### THE TASK
Your task is to copy the lines of the data below from the line holding "top = [g for" through the line holding "- THICK, THICK)", inclusive, exactly and with nothing added.

### INFORMATION PROVIDED
* * *
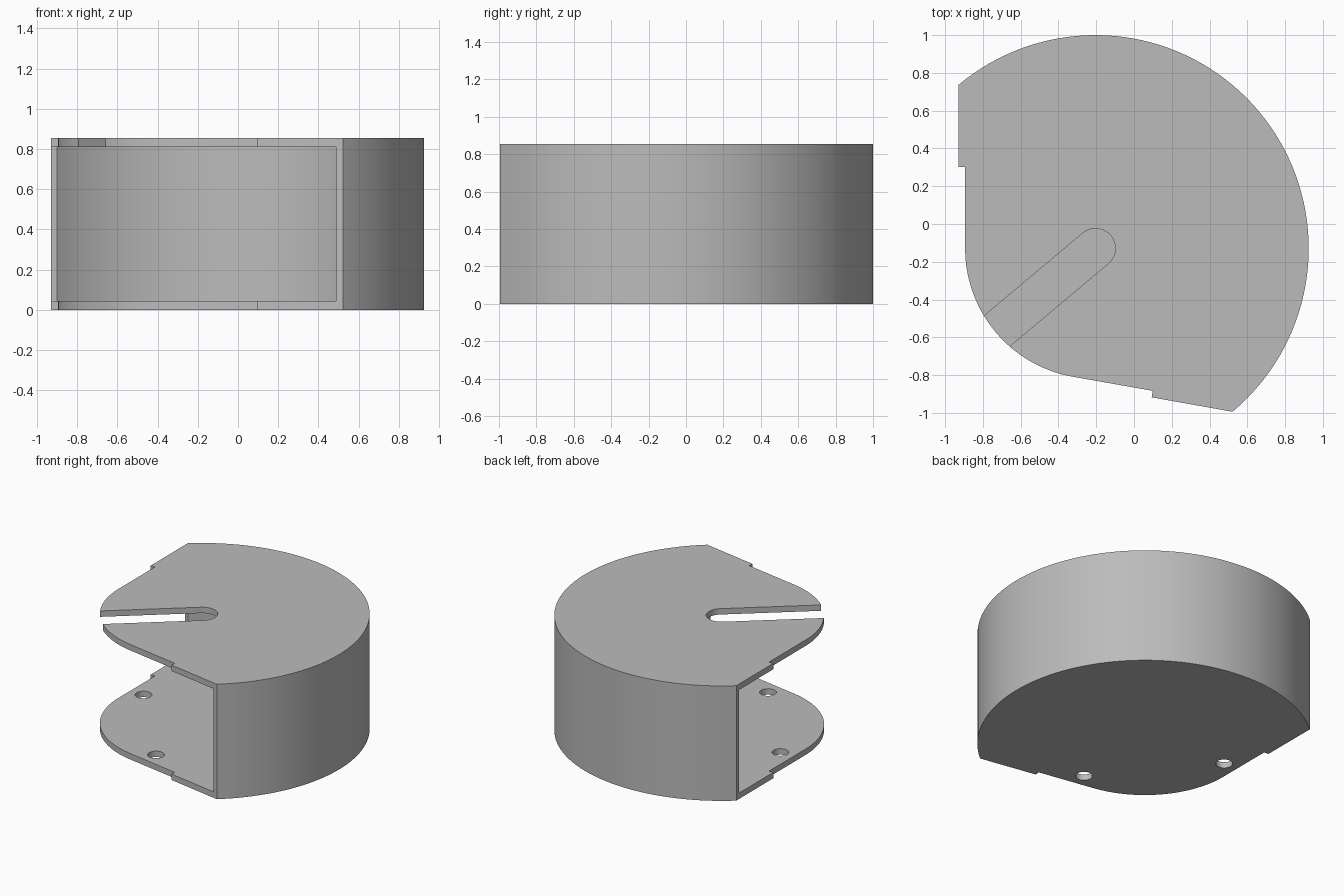
import bpy, bmesh, math
from mathutils import Vector

cube = bpy.data.objects.get("Cube")
if cube:
    bpy.data.objects.remove(cube)

CENTRE = Vector((-0.204, -0.129))
AXIS = 220                      # symmetry axis of the housing, degrees
R_OUT, R_NOSE, R_SLOT, R_HOLE = 1.129, 0.69, 0.105, 0.057
HEIGHT, THICK = 0.855, 0.044
CUT_X = -0.725                  # flat cut side, relative to the centre

grey = bpy.data.materials.new("plain_grey")
grey.use_nodes = True
grey.diffuse_color = (0.5, 0.5, 0.5, 1)
grey.node_tree.nodes["Principled BSDF"].inputs["Base Color"].default_value = (0.5, 0.5, 0.5, 1)


def polar(r, deg):
    a = math.radians(deg)
    return Vector((r * math.cos(a), r * math.sin(a)))


def arc(r, start, end, steps, mid=Vector((0, 0))):
    return [mid + polar(r, start + (end - start) * i / steps) for i in range(steps + 1)]


def mirror(p):
    u = polar(1, AXIS)
    return 2 * p.dot(u) * u - p


def extrude_outline(name, loops, z, depth):
    """Fill an outline (with optional holes) and give it depth."""
    bm = bmesh.new()
    for loop in loops:
        verts = [bm.verts.new((*(p + CENTRE), z)) for p in loop]
        for i, v in enumerate(verts):
            bm.edges.new((verts[i - 1], v))
    bmesh.ops.triangle_fill(bm, edges=bm.edges[:], use_beauty=True, normal=(0, 0, 1))
    extruded = bmesh.ops.extrude_face_region(bm, geom=bm.faces[:])["geom"]
    top = [g for g in extruded if isinstance(g, bmesh.types.BMVert)]
    bmesh.ops.translate(bm, verts=top, vec=(0, 0, depth))
    bmesh.ops.recalc_face_normals(bm, faces=bm.faces[:])
    mesh = bpy.data.meshes.new(name)
    bm.to_mesh(mesh)
    bm.free()
    mesh.materials.append(grey)
    obj = bpy.data.objects.new(name, mesh)
    bpy.context.collection.objects.link(obj)
    bpy.ops.object.select_all(action="DESELECT")
    obj.select_set(True)
    bpy.context.view_layer.objects.active = obj
    bpy.ops.object.shade_smooth_by_angle(angle=math.radians(30))
    return obj


# Plate outline: half disc, notched flat sides and a rounded nose
def plate_outline(nose):
    step = [Vector((CUT_X, 0.43)), Vector((-R_NOSE, 0.43))]
    return (arc(R_OUT, AXIS - 270, AXIS - 90, 72) + step + nose
            + [mirror(p) for p in reversed(step)])


# Bottom plate with two screw holes
holes = [arc(R_HOLE, 0, 345, 23, polar(0.597, AXIS + side * 53.5)) for side in (-1, 1)]
round_nose = arc(R_NOSE, AXIS - 40, AXIS + 40, 32)
extrude_outline("bottom_plate", [plate_outline(round_nose)] + holes, 0, THICK)

# Top plate with an open slot running from the nose to the centre
gap = math.degrees(math.asin(R_SLOT / R_NOSE))
slotted_nose = (arc(R_NOSE, AXIS - 40, AXIS - gap, 14)
                + arc(R_SLOT, AXIS - 90, AXIS - 270, 24)
                + arc(R_NOSE, AXIS + gap, AXIS + 40, 14))
extrude_outline("top_plate", [plate_outline(slotted_nose)], HEIGHT - THICK, THICK)

# Curved wall between the plates, with squared ends
inner = arc(R_OUT - 0.045, AXIS - 90, AXIS - 270, 72)
lip = Vector((CUT_X, inner[0].y))
wall = arc(R_OUT, AXIS - 270, AXIS - 90, 72) + [lip] + inner + [mirror(lip)]
extrude_outline("curved_wall", [wall], THICK, HEIGHT - 2 * THICK)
* * *
### EXPECTED OUTPUT
    top = [g for g in extruded if isinstance(g, bmesh.types.BMVert)]
    bmesh.ops.translate(bm, verts=top, vec=(0, 0, depth))
    bmesh.ops.recalc_face_normals(bm, faces=bm.faces[:])
    mesh = bpy.data.meshes.new(name)
    bm.to_mesh(mesh)
    bm.free()
    mesh.materials.append(grey)
    obj = bpy.data.objects.new(name, mesh)
    bpy.context.collection.objects.link(obj)
    bpy.ops.object.select_all(action="DESELECT")
    obj.select_set(True)
    bpy.context.view_layer.objects.active = obj
    bpy.ops.object.shade_smooth_by_angle(angle=math.radians(30))
    return obj


# Plate outline: half disc, notched flat sides and a rounded nose
def plate_outline(nose):
    step = [Vector((CUT_X, 0.43)), Vector((-R_NOSE, 0.43))]
    return (arc(R_OUT, AXIS - 270, AXIS - 90, 72) + step + nose
            + [mirror(p) for p in reversed(step)])


# Bottom plate with two screw holes
holes = [arc(R_HOLE, 0, 345, 23, polar(0.597, AXIS + side * 53.5)) for side in (-1, 1)]
round_nose = arc(R_NOSE, AXIS - 40, AXIS + 40, 32)
extrude_outline("bottom_plate", [plate_outline(round_nose)] + holes, 0, THICK)

# Top plate with an open slot running from the nose to the centre
gap = math.degrees(math.asin(R_SLOT / R_NOSE))
slotted_nose = (arc(R_NOSE, AXIS - 40, AXIS - gap, 14)
                + arc(R_SLOT, AXIS - 90, AXIS - 270, 24)
                + arc(R_NOSE, AXIS + gap, AXIS + 40, 14))
extrude_outline("top_plate", [plate_outline(slotted_nose)], HEIGHT - THICK, THICK)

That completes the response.